Video recordings of the third annual HamSCI Workshop are now available through the Ham Radio 2.0 YouTube Channel. The 2020 HamSCI Workshop for amateur radio operators and professional scientists was held Friday and Saturday, March 20-21, 2020, virtually on Zoom at The University of Scranton. The theme of the workshop was “The Auroral Connection,” and included addresses by guest speakers, poster presentations, and demonstrations of relevant instrumentation and software.
The 2020 HamSCI Workhop will go on! We are moving to an all-digital workshop using Zoom Webinar Services. Registration and participation is free and open to all. Exact details on how to register and participate will be posted to hamsci.org/hamsci2020 no later than Wednesday, March 18th. To prepare and make sure you are ready to participate in the 2020 HamSCI Workshop, please visit the Zoom Website and create free account.
As of March 11, 2020, we have continued to monitor the coronavirus situation and find that it is no longer feasible to hold an in-person HamSCI workshop this year. This has been a very difficult decision to make, as a tremendous amount of planning and effort by many people have gone into preparing for the workshop. We will refund all registrations for this event. Please take this time to cancel any travel arrangements you may have made to attend the workshop.

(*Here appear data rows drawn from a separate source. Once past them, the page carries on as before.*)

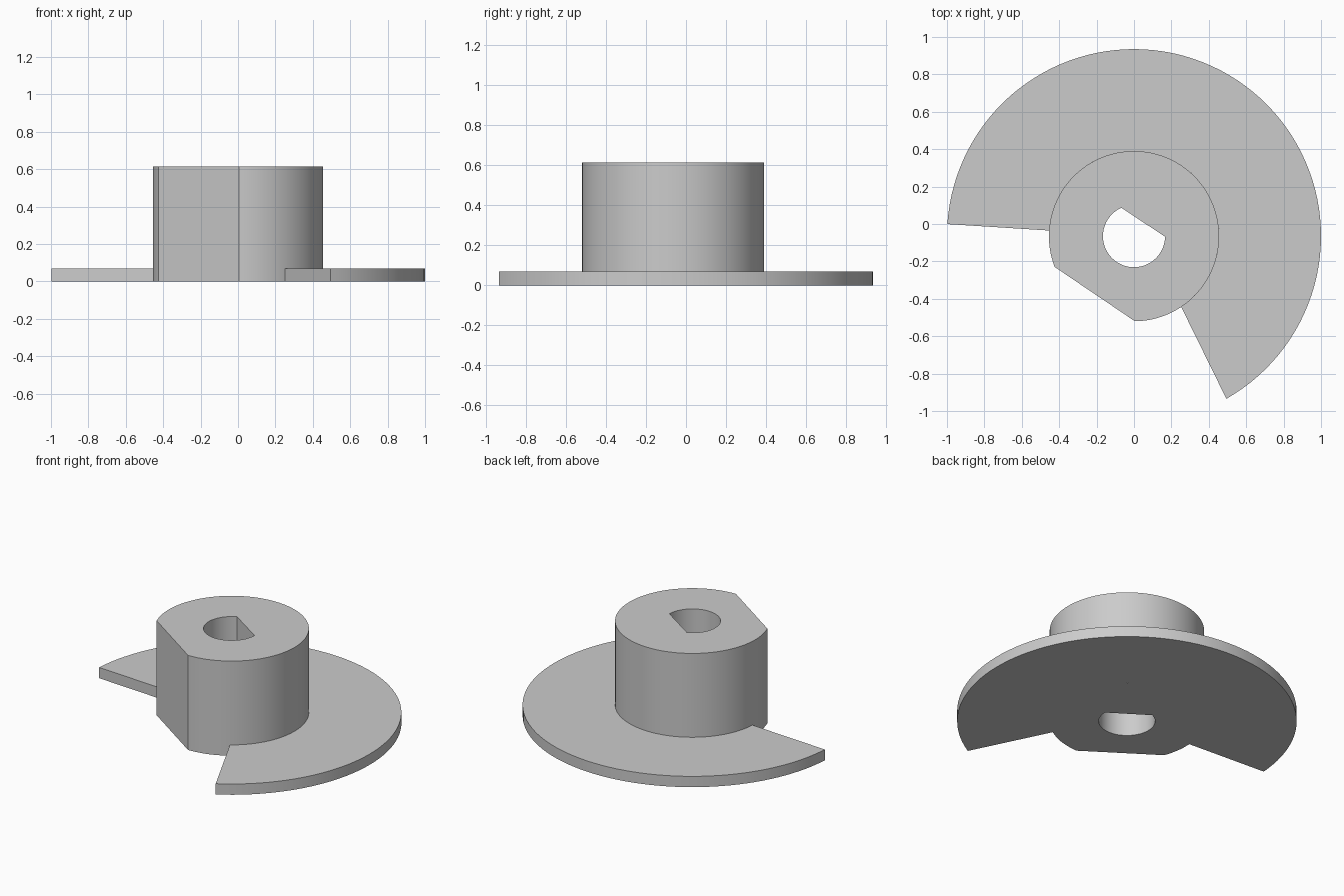
import bpy
import bmesh
from math import cos, sin, radians, ceil

cube = bpy.data.objects.get("Cube")
if cube:
    bpy.data.objects.remove(cube, do_unlink=True)

AXIS_Y = -0.065      # shared axis of hub, bore and flange
HUB_R, BORE_R, FLANGE_R = 0.455, 0.166, 1.0
HUB_H, FLANGE_H = 0.615, 0.07

grey = bpy.data.materials.new("plain grey")
grey.use_nodes = True
grey.diffuse_color = (0.6, 0.6, 0.6, 1)
grey.node_tree.nodes["Principled BSDF"].inputs["Base Color"].default_value = grey.diffuse_color


def arc(radius, start, end):
    """Points along an arc about the shared axis, angles in degrees."""
    steps = ceil(abs(end - start) / 3)
    angles = [radians(start + (end - start) * i / steps) for i in range(steps + 1)]
    return [(radius * cos(a), AXIS_Y + radius * sin(a), 0) for a in angles]


def extruded_part(name, loops, height):
    """Fill closed outlines (later ones are holes) and raise them to a solid."""
    bm = bmesh.new()
    edges = []
    for loop in loops:
        verts = [bm.verts.new(p) for p in loop]
        edges += [bm.edges.new((v, verts[i - 1])) for i, v in enumerate(verts)]
    bmesh.ops.triangle_fill(bm, edges=edges, use_beauty=True, normal=(0, 0, 1))
    result = bmesh.ops.extrude_face_region(bm, geom=bm.faces[:], use_keep_orig=True)
    top = [g for g in result["geom"] if isinstance(g, bmesh.types.BMVert)]
    bmesh.ops.translate(bm, verts=top, vec=(0, 0, height))
    bmesh.ops.recalc_face_normals(bm, faces=bm.faces[:])
    mesh = bpy.data.meshes.new(name)
    bm.to_mesh(mesh)
    bm.free()
    mesh.materials.append(grey)
    obj = bpy.data.objects.new(name, mesh)
    bpy.context.collection.objects.link(obj)
    bpy.ops.object.select_all(action="DESELECT")
    obj.select_set(True)
    bpy.context.view_layer.objects.active = obj
    bpy.ops.object.shade_smooth_by_angle(angle=radians(20))
    return obj


# Hub with an outer flat and a D-shaped through bore
extruded_part("hub", [arc(HUB_R, -89.4, 201.2), arc(BORE_R, 114, 359)], HUB_H)

# Partial flange wrapped around the hub base
extruded_part("flange", [arc(FLANGE_R, -60.4, 176.3) + arc(HUB_R, 176.2, -56.3)], FLANGE_H)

By Nathaniel A. Frissell (W2NAF), Philip J. Erickson (W1PJE), Ethan S. Miller (K8GU), William Liles (NQ6Z), Kristina Collins (KD8OXT), David Kazdan (AD8Y), and Nathaniel Vishner (KB1QHX)
Photo by Laura Gooch (N8NFE)
The Ham Radio Science Citizen Investigation (HamSCI) is an international collective of professional researchers and amateur radio operators working together to simultaneously advance the fields of space science and amateur (ham) radio activities. The 2nd US HamSCI meeting was held March 22-23, 2019, organized by Nathaniel Frissell of the New Jersey Institute of Technology (NJIT) and hosted by the Case Amateur Radio Club (Case ARC) at Case Western Reserve University (CWRU) in Cleveland, OH. The theme of this year’s meeting was “Ionospheric Effects and Sensing,” which includes the use of amateur radio techniques for the characterization and observational study of ionospheric phenomena such as traveling ionospheric disturbances, sporadic E, response to solar flares, geomagnetic storms, and other space weather events.
HamSCI will again be at the Dayton Hamvention as part of the new Ham Radio 2.0: Innovation and Discovery area sponsored by the Yasme Foundation. Come visit the HamSCI Booth and Forum to learn about projects on the cutting edge of ham radio science and engineering research, including new directions in Sporadic E research, causes of F region ionospheric variability, how propagation works on the new 630 and 2200 m bands, the Personal Space Weather Station, and more. Hamvention will be held May 17-19, 2019 at the Greene County Fairgrounds in Xenia, Ohio.
This week, many HamSCI members are presenting their research at the American Geophysical Union (AGU) Fall Meeting in Washington, D.C. The AGU Fall meeting is one of the largest geoscience meetings in the world, and consists of about 24,000 attendees. The scientific program includes sessions pertaining to all areas of geophysics, including space weather, the solar wind, auroral activity, the ionosphere, and the neutral atmosphere. Below is a list of selected presentations and sessions being given by HamSCI members, or of general interest to ham radio operators. The complete scientific program is available here.